» Try it: From the listing below, pull out the lines that hold "data".

[Opening Source material section]

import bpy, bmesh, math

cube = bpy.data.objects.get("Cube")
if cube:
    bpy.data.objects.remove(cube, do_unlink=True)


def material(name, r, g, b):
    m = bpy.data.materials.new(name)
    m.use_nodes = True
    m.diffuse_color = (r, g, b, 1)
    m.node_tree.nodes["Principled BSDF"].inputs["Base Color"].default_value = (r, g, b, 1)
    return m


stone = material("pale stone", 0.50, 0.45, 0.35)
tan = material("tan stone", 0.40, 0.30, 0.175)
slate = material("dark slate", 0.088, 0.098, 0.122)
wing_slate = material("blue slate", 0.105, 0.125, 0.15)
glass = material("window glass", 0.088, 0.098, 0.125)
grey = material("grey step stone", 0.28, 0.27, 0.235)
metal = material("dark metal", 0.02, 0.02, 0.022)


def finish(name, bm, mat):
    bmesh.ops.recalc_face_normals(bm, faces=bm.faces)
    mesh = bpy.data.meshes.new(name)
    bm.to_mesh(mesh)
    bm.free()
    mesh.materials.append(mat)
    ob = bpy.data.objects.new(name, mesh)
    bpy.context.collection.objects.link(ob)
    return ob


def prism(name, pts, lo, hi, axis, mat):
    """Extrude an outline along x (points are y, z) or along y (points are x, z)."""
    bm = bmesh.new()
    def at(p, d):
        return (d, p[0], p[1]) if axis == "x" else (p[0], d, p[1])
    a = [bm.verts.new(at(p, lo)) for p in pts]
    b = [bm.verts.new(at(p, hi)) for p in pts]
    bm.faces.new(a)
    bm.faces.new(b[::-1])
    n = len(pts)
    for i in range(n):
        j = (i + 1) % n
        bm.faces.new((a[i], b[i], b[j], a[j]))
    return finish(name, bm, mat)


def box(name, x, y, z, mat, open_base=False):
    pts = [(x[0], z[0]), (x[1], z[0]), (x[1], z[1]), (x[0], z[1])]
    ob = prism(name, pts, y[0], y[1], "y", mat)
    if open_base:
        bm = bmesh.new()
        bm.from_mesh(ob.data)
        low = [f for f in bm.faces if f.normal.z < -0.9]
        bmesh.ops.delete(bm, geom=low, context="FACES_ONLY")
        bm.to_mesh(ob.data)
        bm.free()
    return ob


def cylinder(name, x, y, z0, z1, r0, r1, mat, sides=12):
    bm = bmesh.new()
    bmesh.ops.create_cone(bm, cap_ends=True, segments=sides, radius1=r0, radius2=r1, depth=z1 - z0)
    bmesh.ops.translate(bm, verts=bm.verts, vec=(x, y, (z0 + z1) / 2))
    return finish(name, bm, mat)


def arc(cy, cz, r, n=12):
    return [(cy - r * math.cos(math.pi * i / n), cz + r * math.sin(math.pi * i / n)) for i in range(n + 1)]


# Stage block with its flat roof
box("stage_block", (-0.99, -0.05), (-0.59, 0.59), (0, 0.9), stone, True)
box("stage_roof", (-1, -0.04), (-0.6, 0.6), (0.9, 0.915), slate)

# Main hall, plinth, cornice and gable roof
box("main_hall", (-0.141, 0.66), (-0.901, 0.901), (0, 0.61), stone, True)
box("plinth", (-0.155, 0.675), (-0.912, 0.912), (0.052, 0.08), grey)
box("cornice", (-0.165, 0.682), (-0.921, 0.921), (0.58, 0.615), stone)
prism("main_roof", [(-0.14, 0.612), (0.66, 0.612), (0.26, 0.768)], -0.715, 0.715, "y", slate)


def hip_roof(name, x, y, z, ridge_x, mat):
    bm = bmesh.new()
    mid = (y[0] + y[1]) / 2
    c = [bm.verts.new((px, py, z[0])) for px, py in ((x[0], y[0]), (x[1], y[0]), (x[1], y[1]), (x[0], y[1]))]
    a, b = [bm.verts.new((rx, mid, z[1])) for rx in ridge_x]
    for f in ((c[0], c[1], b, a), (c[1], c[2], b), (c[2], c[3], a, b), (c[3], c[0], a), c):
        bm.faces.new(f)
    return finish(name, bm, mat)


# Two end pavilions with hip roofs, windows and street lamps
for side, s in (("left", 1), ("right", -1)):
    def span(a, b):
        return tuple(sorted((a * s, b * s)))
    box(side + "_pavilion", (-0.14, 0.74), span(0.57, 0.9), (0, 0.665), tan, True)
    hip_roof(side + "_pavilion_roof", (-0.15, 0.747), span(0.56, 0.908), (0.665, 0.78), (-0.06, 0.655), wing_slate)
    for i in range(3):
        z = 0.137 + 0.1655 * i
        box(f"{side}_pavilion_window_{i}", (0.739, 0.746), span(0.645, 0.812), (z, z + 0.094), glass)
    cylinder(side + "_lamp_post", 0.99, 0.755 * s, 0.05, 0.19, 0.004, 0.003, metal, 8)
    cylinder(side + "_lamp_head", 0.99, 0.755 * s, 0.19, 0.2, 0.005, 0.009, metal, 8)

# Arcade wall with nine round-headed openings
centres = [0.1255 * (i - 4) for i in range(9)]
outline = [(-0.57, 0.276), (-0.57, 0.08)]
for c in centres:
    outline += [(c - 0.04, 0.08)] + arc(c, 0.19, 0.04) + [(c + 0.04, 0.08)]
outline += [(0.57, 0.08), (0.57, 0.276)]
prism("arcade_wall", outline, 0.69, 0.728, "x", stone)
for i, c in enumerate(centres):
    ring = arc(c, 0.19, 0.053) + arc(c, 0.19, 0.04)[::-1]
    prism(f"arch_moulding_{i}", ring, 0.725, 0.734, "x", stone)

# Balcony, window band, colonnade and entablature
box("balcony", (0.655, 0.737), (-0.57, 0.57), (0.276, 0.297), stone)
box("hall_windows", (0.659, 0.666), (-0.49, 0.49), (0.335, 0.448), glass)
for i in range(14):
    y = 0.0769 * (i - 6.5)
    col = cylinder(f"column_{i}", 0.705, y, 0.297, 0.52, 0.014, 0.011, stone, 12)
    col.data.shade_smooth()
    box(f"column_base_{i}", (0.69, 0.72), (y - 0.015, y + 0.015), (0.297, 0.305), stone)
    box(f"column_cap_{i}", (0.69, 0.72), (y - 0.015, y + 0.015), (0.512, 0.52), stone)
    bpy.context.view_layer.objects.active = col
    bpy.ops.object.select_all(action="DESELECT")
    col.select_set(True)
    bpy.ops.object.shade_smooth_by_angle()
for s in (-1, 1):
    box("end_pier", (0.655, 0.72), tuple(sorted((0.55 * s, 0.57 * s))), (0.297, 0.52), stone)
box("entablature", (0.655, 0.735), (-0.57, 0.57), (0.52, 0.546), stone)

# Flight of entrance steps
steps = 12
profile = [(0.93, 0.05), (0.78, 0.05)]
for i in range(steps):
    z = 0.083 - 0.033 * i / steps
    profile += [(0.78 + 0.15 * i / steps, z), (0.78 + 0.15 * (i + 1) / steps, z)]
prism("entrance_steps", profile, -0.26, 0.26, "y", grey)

[Closing Source material section]

» Answer to the exercise:
cube = bpy.data.objects.get("Cube")
    bpy.data.objects.remove(cube, do_unlink=True)
    m = bpy.data.materials.new(name)
    mesh = bpy.data.meshes.new(name)
    ob = bpy.data.objects.new(name, mesh)
        bm.from_mesh(ob.data)
        bm.to_mesh(ob.data)
    col.data.shade_smooth()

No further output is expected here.